- Work order -
Among the entries below, find the line with "const black = mat('pupil", then quote it and each following line up to and including the line with "const blob = (name, geometry, material, position, radii)", and nothing else.

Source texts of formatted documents
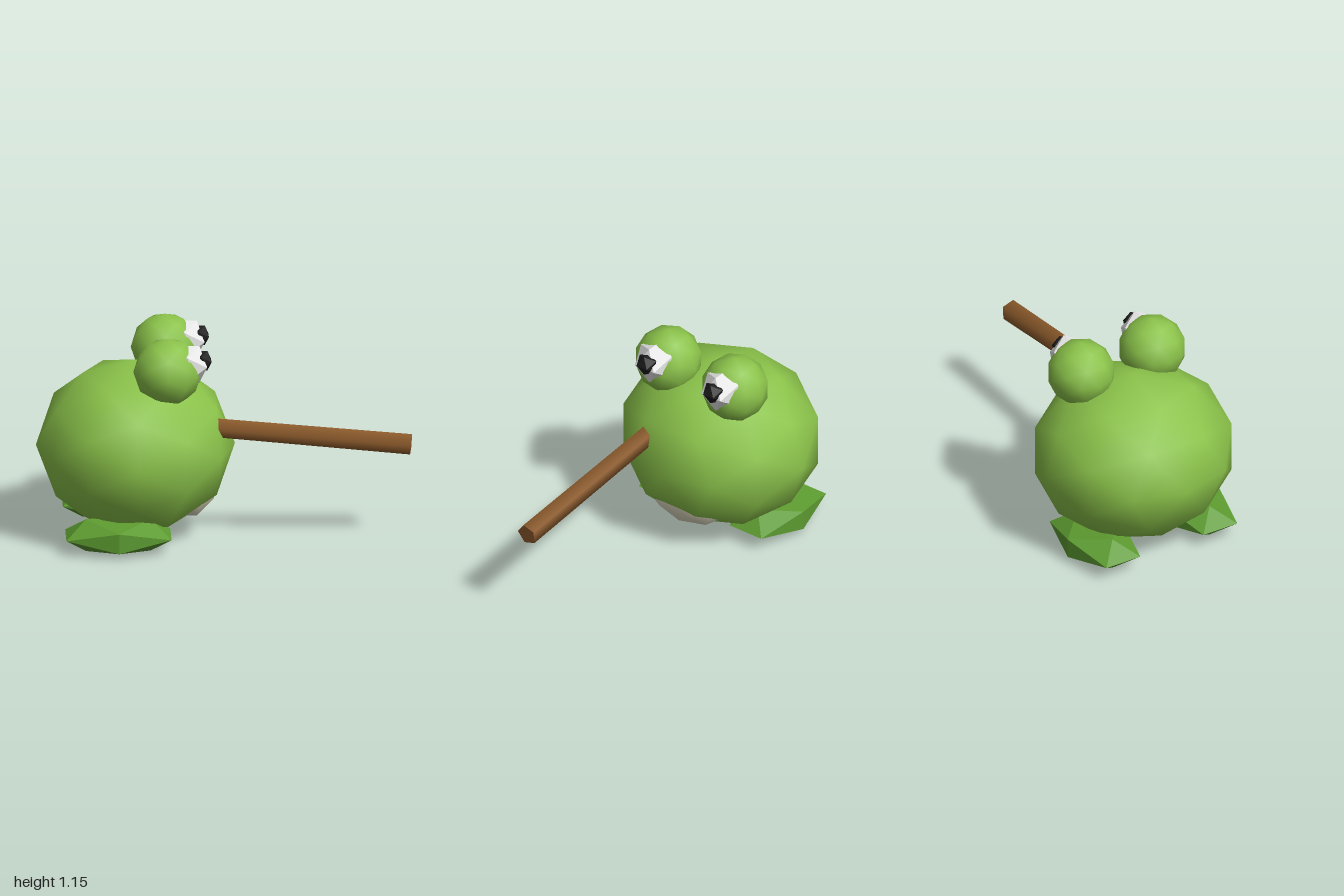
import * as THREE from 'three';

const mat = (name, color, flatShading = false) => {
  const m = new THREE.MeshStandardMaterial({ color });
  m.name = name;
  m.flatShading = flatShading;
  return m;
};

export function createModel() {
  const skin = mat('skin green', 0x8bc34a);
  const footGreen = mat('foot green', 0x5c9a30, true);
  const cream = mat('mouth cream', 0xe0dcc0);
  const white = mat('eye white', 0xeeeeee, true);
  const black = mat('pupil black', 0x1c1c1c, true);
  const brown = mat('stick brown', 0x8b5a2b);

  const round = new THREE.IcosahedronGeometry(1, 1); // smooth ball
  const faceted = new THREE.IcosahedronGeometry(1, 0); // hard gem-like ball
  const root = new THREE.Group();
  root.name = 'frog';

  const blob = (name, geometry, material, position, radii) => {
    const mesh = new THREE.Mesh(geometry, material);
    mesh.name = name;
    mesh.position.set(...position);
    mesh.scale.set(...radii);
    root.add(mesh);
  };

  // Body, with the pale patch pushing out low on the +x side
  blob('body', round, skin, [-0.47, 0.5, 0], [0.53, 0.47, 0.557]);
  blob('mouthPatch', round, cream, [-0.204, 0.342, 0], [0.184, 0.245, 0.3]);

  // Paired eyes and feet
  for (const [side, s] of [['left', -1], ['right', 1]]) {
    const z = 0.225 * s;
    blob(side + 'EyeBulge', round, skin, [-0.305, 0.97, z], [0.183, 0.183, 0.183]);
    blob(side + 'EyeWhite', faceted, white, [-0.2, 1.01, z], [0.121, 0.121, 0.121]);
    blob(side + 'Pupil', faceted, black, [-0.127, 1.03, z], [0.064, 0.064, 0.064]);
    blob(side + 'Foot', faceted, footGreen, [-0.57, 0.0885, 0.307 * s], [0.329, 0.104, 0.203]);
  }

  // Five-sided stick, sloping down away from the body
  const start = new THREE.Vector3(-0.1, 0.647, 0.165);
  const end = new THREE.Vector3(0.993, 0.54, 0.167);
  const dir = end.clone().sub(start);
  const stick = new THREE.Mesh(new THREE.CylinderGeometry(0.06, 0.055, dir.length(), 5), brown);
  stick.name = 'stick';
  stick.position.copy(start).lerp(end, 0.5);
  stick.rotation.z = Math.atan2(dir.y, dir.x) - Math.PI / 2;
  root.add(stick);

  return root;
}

==

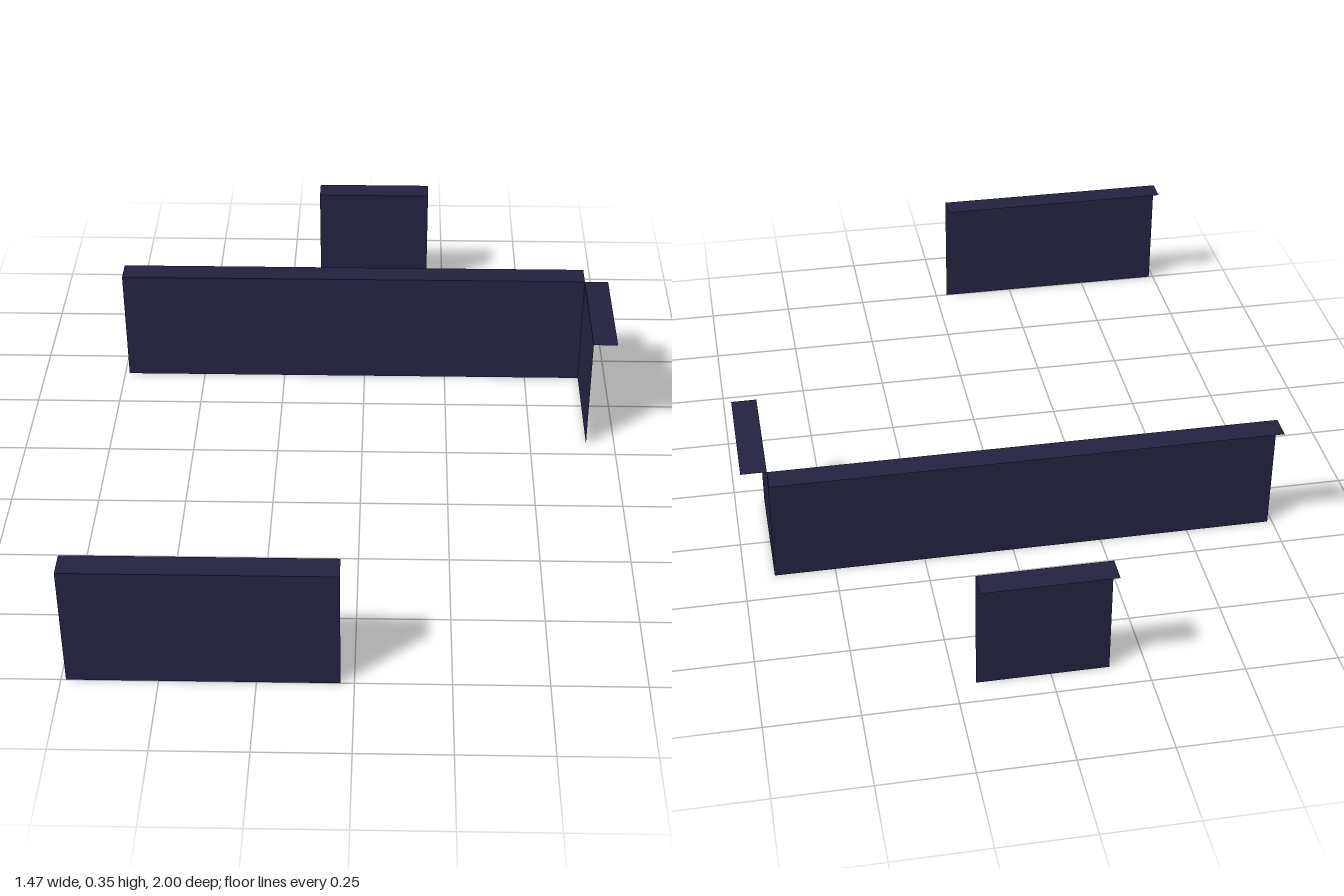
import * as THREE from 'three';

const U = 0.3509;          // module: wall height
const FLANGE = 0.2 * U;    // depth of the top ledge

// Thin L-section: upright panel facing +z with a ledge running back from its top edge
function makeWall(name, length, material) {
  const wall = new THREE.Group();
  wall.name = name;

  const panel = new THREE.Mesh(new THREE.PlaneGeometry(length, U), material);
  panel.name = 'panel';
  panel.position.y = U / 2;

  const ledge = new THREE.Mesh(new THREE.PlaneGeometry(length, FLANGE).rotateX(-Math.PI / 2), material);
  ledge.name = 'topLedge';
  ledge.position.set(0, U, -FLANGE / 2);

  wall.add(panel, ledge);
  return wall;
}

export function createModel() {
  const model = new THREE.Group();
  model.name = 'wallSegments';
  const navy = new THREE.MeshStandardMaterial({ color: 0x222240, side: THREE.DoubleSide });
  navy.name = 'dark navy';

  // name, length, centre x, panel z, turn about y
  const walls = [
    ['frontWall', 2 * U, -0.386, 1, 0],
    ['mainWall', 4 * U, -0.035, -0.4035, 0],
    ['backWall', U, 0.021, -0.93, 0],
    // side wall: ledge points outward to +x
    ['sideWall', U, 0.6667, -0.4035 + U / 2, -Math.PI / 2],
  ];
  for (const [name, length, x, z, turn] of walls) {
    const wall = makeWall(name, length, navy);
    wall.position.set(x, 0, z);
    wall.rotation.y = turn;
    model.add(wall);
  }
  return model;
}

- Completed exercise -
  const black = mat('pupil black', 0x1c1c1c, true);
  const brown = mat('stick brown', 0x8b5a2b);

  const round = new THREE.IcosahedronGeometry(1, 1); // smooth ball
  const faceted = new THREE.IcosahedronGeometry(1, 0); // hard gem-like ball
  const root = new THREE.Group();
  root.name = 'frog';

  const blob = (name, geometry, material, position, radii) => {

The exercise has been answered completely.